# Task brief:
After locating "bpy.context.collection.objects.link(obj)" in the listing below, copy that line and each one after it exactly, ending with the line that has "ix, iz = RADIUS".

# Given information:

# # #

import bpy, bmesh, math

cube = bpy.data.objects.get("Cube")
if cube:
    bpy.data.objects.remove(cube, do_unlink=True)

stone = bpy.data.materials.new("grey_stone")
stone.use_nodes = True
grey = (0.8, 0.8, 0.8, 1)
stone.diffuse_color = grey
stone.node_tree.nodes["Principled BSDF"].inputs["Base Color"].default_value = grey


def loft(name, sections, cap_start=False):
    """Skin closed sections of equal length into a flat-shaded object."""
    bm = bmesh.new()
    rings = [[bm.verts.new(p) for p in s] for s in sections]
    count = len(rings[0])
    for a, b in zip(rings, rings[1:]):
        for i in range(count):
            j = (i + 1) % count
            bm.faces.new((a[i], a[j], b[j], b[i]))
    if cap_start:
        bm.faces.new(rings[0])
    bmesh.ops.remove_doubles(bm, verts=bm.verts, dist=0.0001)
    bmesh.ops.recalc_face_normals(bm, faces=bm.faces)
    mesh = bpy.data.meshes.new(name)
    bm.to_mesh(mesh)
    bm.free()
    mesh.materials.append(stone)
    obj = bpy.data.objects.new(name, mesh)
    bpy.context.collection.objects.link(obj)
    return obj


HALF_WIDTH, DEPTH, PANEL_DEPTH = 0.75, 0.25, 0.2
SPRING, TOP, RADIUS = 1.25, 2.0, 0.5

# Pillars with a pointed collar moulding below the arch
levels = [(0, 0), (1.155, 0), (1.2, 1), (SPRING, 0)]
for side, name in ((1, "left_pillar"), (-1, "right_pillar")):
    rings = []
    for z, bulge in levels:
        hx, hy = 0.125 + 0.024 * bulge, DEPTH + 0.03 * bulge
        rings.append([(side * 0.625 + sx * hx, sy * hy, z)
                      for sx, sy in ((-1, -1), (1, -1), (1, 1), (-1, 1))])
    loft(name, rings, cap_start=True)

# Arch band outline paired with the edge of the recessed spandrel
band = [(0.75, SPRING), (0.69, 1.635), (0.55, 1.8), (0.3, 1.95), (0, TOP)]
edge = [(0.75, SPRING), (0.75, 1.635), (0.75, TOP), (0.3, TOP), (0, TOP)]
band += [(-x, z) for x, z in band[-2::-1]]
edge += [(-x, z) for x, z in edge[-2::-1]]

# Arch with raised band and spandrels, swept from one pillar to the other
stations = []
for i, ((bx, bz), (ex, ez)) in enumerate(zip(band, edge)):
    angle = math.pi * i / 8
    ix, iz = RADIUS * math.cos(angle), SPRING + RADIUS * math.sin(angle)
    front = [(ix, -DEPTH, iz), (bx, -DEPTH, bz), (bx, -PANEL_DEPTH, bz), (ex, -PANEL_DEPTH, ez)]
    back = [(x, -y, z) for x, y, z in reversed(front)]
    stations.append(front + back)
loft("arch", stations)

# # #

# Reply:
    bpy.context.collection.objects.link(obj)
    return obj


HALF_WIDTH, DEPTH, PANEL_DEPTH = 0.75, 0.25, 0.2
SPRING, TOP, RADIUS = 1.25, 2.0, 0.5

# Pillars with a pointed collar moulding below the arch
levels = [(0, 0), (1.155, 0), (1.2, 1), (SPRING, 0)]
for side, name in ((1, "left_pillar"), (-1, "right_pillar")):
    rings = []
    for z, bulge in levels:
        hx, hy = 0.125 + 0.024 * bulge, DEPTH + 0.03 * bulge
        rings.append([(side * 0.625 + sx * hx, sy * hy, z)
                      for sx, sy in ((-1, -1), (1, -1), (1, 1), (-1, 1))])
    loft(name, rings, cap_start=True)

# Arch band outline paired with the edge of the recessed spandrel
band = [(0.75, SPRING), (0.69, 1.635), (0.55, 1.8), (0.3, 1.95), (0, TOP)]
edge = [(0.75, SPRING), (0.75, 1.635), (0.75, TOP), (0.3, TOP), (0, TOP)]
band += [(-x, z) for x, z in band[-2::-1]]
edge += [(-x, z) for x, z in edge[-2::-1]]

# Arch with raised band and spandrels, swept from one pillar to the other
stations = []
for i, ((bx, bz), (ex, ez)) in enumerate(zip(band, edge)):
    angle = math.pi * i / 8
    ix, iz = RADIUS * math.cos(angle), SPRING + RADIUS * math.sin(angle)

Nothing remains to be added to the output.